Zach’s life was pretty ordinary. He stayed home from school but he had therapies, went to baseball games, and out and about in the community for doctors and fun.
On November 2, 2013 after going to the doctor to get a flu shot and his brother’s final baseball game of the fall season, Zach began to have problems. The nurse called his big brother Josh. Josh called Janine and Robert and reported that Zach wasn’t breathing and was bleeding from the trach.
Janine suctioned Zach’s airway out and got a LOT of blood. 911 was called. Zach was taken to the emergency room. Everyone was called. No one knew what was wrong.
The doctors at the ER called Dr. Singer. Dr. Singer came as fast as he could. Dr. Singer looked down Zach’s airway and said there was some trauma to the airway and that they should suction as little as possible and use humidified air to moisten the airway.

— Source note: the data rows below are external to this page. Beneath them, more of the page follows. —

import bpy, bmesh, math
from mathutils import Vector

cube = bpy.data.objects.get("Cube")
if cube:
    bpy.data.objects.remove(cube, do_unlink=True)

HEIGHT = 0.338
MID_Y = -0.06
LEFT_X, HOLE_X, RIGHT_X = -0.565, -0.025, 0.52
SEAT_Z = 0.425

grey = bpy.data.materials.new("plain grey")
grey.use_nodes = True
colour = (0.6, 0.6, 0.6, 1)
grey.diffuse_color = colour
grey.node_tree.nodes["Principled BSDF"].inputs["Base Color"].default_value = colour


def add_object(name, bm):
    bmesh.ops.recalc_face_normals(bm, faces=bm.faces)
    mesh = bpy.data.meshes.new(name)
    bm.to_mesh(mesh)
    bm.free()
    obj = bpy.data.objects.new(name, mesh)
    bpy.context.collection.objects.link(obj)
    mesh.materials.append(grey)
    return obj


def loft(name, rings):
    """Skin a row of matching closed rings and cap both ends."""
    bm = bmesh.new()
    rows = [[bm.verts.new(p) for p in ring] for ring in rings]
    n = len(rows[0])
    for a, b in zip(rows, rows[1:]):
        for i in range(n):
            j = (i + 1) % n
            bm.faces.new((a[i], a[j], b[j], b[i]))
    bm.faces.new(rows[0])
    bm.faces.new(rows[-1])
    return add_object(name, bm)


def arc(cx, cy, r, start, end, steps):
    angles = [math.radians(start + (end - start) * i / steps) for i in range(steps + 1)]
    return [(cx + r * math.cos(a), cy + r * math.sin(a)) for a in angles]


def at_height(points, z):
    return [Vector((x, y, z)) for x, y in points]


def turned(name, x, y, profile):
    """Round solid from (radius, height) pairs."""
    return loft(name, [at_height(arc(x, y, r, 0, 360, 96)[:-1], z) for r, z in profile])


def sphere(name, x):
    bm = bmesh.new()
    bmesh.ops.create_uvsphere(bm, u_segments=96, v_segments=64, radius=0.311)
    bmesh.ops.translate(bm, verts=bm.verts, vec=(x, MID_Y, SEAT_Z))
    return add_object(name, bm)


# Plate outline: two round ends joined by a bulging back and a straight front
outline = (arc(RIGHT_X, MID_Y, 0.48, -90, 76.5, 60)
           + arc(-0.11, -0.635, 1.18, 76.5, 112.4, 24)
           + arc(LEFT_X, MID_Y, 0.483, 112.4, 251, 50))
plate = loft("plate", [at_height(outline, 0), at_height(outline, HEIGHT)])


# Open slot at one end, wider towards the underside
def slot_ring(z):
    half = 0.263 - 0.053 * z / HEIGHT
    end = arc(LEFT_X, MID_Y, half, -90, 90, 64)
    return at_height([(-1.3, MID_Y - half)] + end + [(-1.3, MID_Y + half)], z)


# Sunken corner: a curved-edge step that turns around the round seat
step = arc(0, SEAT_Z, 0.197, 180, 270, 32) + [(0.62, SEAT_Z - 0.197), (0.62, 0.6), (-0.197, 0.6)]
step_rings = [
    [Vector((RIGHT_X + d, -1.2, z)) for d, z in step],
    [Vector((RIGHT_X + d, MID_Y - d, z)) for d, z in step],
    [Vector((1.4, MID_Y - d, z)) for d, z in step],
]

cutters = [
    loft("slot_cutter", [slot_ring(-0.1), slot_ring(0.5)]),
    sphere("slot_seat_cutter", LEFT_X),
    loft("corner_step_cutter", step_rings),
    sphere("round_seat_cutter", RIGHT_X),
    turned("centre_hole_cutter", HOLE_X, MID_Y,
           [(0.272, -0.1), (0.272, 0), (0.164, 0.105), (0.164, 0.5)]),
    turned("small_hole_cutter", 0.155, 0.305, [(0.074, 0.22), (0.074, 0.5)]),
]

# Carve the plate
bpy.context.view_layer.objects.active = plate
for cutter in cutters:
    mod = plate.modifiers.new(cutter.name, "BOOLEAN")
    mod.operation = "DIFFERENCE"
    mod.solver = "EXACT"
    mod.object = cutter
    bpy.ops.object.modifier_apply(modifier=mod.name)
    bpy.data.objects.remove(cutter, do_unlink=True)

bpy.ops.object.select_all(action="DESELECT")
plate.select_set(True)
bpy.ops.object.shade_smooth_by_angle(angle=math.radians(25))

November 4, 2013 started as a regular day. Zach stayed home with his nurse and his family went off to school and work. At the end of the day, Josh went to baseball practice. Then when Zach was getting ready for bed the nurse called for Janine again. Zach was doing it again. Janine went to try and fix the problem again. She called the other nurse, got medical advice. She tried the treatment plan, but when Josh and Robert came home from baseball it was decided to call 911 again.
Before 911 arrived, Zach died. At 13 years of age, he was brought to the University of Miami to donate his brain to the Brain bank for medical research. He was then cremated and brought home where his remains remain on a mantle in his family’s home. Not a day goes by that they don’t look at that mantel and miss their son, their brother, their hero. But all good things come to an end. Including his life.
– As written by Brandon (Zach’s brother) and Janine (mom).